The High Street crossing lights are set in action from push buttons on the platform and in the yard and do not activate automatically so that yard shunting can occur without disrupting road traffic.

Level Crossing Protection

The following photos show the devices used to protect the 76 individual road or farmers access crossings between Mt Barker Junction and Victor Harbor. Twelve crossings are protected by flashing lights, one by a unique "wig wag" warning device using a mechanical arm swinging backwards and forwards and 57 by STOP or triangular GIVE WAY signs

Flashing Lights
and Gongs

Activated either by approaching trains completing track circuits or, at Strathalbyn, by manual push buttons

Historic WigWag
Warning Device

Located at Cameron Road, between Mt Barker Station and the Freeway Tunnel
Unique in South Australia

STOP and

Standard highway signs protecting 20 main and 37 minor road crossings with STOP and triangular GIVE WAY signs respectively

Located on main roads where a minor road diverges to cross a parallel track

Track Switches
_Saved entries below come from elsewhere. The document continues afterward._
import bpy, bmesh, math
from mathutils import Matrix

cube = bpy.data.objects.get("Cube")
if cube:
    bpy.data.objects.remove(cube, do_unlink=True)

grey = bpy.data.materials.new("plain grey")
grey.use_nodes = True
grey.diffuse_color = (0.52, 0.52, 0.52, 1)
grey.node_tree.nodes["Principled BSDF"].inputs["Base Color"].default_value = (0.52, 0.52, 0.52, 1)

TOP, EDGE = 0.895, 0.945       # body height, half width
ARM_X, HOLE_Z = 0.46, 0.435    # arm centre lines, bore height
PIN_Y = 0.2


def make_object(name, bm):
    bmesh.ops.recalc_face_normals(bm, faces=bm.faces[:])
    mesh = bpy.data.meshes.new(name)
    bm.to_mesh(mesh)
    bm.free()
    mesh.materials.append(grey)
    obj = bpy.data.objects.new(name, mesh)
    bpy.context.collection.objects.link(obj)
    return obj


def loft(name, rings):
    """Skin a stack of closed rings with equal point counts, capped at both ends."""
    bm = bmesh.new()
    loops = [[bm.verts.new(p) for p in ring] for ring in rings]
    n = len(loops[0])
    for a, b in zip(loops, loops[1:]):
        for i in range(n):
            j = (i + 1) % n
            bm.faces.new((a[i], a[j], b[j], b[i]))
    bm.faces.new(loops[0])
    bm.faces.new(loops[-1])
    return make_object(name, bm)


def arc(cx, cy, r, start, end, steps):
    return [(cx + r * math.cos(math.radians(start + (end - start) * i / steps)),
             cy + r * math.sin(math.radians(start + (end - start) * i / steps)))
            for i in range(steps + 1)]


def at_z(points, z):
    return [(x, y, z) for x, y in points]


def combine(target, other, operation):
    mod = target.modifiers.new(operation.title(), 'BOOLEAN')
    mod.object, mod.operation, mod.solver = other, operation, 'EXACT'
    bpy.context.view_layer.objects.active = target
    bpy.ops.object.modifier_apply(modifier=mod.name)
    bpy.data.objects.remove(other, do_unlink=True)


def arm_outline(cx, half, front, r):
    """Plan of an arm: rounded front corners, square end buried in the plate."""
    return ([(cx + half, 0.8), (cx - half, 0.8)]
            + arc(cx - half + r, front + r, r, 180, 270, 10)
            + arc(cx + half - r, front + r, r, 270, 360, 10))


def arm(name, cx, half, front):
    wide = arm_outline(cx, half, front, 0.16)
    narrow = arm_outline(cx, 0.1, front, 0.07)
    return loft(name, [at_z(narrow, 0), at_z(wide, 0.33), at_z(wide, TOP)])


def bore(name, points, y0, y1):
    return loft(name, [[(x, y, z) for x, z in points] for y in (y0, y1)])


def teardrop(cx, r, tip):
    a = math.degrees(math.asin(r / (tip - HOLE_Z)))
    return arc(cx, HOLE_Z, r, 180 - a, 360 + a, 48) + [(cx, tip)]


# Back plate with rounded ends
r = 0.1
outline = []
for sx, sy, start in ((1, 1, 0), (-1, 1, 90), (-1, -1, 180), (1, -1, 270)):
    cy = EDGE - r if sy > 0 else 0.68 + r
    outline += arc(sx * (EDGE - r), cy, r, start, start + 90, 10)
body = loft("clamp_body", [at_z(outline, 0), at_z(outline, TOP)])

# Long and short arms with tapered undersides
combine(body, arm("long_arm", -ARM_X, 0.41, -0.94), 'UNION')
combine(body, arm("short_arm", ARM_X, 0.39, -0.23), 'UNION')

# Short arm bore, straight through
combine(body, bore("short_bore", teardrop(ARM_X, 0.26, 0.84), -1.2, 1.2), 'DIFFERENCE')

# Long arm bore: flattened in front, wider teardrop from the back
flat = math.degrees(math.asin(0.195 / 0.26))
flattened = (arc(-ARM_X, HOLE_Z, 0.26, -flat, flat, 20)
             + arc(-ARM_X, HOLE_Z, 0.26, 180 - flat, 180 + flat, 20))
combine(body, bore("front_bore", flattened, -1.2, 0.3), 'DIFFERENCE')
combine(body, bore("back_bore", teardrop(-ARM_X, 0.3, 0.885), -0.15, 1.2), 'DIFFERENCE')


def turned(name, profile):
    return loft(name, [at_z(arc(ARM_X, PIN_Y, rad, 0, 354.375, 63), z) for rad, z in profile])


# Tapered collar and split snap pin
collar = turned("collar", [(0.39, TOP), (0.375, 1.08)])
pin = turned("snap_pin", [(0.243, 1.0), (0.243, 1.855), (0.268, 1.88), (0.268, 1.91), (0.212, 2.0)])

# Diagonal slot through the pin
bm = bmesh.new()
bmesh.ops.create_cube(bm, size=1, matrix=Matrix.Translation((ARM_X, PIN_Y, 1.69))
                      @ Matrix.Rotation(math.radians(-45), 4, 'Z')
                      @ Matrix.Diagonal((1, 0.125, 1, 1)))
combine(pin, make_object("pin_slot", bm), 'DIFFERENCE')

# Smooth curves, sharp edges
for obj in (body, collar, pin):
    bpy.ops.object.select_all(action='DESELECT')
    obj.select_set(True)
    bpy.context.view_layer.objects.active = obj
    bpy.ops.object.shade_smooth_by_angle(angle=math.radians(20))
Four different types of traditional track switches are employed along the railway. These range from simple lever points and cheese knobs within depots to indicator switch stands and bolt locked indicator stands on main lines. Locos are permitted to travel over each type at different maximum speeds.
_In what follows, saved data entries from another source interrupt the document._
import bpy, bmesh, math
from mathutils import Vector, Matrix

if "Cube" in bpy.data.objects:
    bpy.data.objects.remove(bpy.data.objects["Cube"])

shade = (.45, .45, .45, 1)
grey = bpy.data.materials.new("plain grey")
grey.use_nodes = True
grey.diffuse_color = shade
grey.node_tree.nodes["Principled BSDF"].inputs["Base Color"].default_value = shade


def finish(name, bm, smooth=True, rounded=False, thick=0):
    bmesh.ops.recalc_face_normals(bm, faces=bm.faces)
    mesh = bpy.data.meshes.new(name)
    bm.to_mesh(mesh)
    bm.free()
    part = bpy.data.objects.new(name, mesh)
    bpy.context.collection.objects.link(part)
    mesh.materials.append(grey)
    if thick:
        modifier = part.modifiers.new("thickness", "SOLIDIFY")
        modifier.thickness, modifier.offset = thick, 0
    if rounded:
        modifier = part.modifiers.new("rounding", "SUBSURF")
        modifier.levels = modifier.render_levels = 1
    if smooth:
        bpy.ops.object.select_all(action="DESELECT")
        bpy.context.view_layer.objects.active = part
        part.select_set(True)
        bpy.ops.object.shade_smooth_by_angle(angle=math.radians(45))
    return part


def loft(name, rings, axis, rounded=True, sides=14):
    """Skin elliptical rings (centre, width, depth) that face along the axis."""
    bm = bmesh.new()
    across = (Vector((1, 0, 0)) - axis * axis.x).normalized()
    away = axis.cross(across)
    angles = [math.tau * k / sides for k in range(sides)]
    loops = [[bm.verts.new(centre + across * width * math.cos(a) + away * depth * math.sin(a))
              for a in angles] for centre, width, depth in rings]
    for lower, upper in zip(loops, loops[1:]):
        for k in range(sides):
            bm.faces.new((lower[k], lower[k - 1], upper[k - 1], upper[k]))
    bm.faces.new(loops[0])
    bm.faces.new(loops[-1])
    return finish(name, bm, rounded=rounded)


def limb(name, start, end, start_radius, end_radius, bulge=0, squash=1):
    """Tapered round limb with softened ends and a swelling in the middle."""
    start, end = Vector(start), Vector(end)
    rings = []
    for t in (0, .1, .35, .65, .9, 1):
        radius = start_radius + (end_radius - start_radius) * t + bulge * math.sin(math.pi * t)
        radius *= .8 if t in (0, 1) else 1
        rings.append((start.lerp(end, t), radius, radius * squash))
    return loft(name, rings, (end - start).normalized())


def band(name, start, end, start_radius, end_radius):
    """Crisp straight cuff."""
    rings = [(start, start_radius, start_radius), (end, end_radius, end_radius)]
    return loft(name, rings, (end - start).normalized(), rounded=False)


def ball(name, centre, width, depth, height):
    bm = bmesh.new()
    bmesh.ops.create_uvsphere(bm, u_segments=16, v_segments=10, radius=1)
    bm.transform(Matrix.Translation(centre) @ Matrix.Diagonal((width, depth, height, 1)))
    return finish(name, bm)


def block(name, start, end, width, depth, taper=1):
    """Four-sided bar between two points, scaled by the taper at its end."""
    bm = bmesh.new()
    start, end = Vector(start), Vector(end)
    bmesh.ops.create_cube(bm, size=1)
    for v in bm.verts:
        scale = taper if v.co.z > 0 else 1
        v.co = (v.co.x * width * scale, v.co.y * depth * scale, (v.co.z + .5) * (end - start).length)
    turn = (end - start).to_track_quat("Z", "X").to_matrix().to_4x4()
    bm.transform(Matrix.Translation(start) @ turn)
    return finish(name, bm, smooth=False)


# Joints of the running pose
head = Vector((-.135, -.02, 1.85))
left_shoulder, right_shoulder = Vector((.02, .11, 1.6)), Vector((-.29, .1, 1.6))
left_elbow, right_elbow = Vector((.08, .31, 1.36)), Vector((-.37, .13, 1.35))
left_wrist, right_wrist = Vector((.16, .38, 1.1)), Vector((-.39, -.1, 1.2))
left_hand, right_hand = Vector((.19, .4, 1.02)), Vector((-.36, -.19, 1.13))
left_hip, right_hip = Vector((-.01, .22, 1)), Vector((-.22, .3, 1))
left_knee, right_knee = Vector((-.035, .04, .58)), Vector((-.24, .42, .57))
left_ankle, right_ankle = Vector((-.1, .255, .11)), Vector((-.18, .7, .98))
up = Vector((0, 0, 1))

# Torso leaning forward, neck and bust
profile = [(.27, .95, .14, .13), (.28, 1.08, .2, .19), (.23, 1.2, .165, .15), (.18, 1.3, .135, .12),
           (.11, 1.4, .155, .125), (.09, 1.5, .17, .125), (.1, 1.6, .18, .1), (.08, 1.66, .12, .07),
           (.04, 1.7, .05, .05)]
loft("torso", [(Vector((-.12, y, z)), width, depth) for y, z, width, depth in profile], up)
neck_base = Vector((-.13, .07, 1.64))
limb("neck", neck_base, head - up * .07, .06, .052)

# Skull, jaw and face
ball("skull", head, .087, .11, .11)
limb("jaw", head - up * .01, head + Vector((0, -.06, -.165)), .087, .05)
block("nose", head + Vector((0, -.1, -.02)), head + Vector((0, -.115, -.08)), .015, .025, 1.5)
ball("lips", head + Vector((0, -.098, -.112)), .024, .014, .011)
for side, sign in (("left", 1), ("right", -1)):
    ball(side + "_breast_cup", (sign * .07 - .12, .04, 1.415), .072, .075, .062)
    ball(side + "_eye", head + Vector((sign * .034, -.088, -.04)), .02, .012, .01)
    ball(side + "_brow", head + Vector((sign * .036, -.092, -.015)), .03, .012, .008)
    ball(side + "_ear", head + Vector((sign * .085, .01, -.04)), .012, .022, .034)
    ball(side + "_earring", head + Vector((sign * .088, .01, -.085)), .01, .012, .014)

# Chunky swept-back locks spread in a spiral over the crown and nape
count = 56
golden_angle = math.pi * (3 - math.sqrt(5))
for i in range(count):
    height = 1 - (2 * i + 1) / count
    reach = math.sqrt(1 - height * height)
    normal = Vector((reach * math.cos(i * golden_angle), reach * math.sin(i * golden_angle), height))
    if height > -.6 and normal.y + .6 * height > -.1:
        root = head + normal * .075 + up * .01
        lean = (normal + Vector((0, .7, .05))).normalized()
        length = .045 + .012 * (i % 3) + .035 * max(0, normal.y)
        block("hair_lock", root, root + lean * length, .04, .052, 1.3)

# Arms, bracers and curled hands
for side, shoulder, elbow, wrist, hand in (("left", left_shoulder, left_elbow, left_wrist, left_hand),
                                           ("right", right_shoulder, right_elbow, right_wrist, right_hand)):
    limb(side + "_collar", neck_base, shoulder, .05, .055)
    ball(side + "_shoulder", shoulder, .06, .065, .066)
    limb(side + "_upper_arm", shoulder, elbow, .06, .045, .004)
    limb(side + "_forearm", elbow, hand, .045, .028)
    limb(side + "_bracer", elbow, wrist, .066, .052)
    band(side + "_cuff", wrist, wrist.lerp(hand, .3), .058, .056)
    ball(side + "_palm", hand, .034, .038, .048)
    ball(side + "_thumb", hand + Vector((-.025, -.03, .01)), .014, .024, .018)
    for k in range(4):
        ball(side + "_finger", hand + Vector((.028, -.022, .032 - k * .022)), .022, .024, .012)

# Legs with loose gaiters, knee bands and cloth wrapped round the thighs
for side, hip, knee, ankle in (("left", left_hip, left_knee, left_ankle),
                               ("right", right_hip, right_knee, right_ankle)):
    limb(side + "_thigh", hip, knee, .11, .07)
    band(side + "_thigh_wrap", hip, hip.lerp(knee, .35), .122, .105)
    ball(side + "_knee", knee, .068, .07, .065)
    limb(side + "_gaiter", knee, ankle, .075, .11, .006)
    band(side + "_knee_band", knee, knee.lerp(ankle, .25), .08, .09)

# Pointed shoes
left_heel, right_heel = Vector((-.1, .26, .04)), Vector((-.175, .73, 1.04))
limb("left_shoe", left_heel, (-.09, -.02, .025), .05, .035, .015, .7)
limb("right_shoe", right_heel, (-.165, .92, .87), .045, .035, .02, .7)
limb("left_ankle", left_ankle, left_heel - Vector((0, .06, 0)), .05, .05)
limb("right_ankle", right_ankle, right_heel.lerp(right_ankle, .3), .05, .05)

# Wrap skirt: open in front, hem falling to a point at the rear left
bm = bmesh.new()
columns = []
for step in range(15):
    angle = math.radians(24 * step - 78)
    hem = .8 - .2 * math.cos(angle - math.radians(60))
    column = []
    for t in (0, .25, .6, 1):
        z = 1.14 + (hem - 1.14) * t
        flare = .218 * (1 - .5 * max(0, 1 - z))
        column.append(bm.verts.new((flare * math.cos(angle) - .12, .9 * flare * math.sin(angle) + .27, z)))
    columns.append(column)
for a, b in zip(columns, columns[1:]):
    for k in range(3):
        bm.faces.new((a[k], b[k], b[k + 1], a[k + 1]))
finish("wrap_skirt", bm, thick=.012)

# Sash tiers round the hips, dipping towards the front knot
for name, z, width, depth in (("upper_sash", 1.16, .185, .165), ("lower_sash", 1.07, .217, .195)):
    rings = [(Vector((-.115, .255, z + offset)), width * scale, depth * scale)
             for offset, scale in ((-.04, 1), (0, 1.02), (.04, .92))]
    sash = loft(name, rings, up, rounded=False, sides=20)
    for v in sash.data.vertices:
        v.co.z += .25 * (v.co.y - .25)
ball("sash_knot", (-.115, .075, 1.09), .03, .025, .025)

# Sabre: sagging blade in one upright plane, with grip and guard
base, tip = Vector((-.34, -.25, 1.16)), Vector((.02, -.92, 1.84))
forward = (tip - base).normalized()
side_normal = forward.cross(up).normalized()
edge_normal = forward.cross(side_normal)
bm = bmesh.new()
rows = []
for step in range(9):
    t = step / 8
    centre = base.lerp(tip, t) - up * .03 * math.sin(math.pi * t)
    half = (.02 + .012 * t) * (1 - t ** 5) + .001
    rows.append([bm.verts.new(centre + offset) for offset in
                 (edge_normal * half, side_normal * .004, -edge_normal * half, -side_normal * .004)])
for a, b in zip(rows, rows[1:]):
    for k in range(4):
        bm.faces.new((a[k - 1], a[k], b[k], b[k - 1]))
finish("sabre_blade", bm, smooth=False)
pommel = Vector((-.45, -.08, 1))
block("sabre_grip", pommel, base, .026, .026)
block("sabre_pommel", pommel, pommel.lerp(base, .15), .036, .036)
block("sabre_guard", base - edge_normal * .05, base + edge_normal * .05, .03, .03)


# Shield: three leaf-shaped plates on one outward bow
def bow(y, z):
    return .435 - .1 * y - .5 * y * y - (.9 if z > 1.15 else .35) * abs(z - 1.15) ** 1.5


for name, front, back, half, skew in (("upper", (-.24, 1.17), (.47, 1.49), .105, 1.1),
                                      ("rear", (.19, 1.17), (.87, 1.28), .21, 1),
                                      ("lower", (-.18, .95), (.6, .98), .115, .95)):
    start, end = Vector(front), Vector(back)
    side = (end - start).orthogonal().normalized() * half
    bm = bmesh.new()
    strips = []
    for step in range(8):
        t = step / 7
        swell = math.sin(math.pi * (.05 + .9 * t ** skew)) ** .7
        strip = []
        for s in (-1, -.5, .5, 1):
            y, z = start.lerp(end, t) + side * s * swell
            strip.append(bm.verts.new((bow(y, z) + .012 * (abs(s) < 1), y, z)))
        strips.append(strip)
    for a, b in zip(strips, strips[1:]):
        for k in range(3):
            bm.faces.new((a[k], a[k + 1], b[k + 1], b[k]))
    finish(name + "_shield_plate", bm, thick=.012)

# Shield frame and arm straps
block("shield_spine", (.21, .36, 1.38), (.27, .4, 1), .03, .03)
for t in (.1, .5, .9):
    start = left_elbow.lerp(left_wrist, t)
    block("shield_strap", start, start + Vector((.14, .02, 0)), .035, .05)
Lever Switches

Used in depots and goods sidings. May be spring loaded, allowing trailing movements to reset the switch
Spring loaded switches are found, for example, on triangle roads at Goolwa Depot
Cheese Knobs

Used in depots and goods sidings. The heavy cheese shaped weight flips over when the switch is operated and holds it firmly in position. May be padlocked to protect movements on running lines

Indicator Switchstands

Used at facing points on the main line. The green arrow indicates the switch is set for the main line, a red disk that it is set for a crossing loop. Usually padlocked

Switchstands in yards usually have the indicators mounted closer to rail level.

Place your mouse over the photo above to see an example of a low level switch controlling a goods siding (indicated by a yellow disk).
Bolt Locked
Indicator Switchstand

Used at main line facing switches to the yard and triangle at Goolwa Depot to allow through trains to travel at track speed.

The points are operated by the left hand switchstand and if correctly set are locked by the right hand indicator.

Place your mouse over the photo above to see how the green pin operated by the right hand indicator locks the switch by passing through a slot in the red plate connected to the switch blades.
main signalling page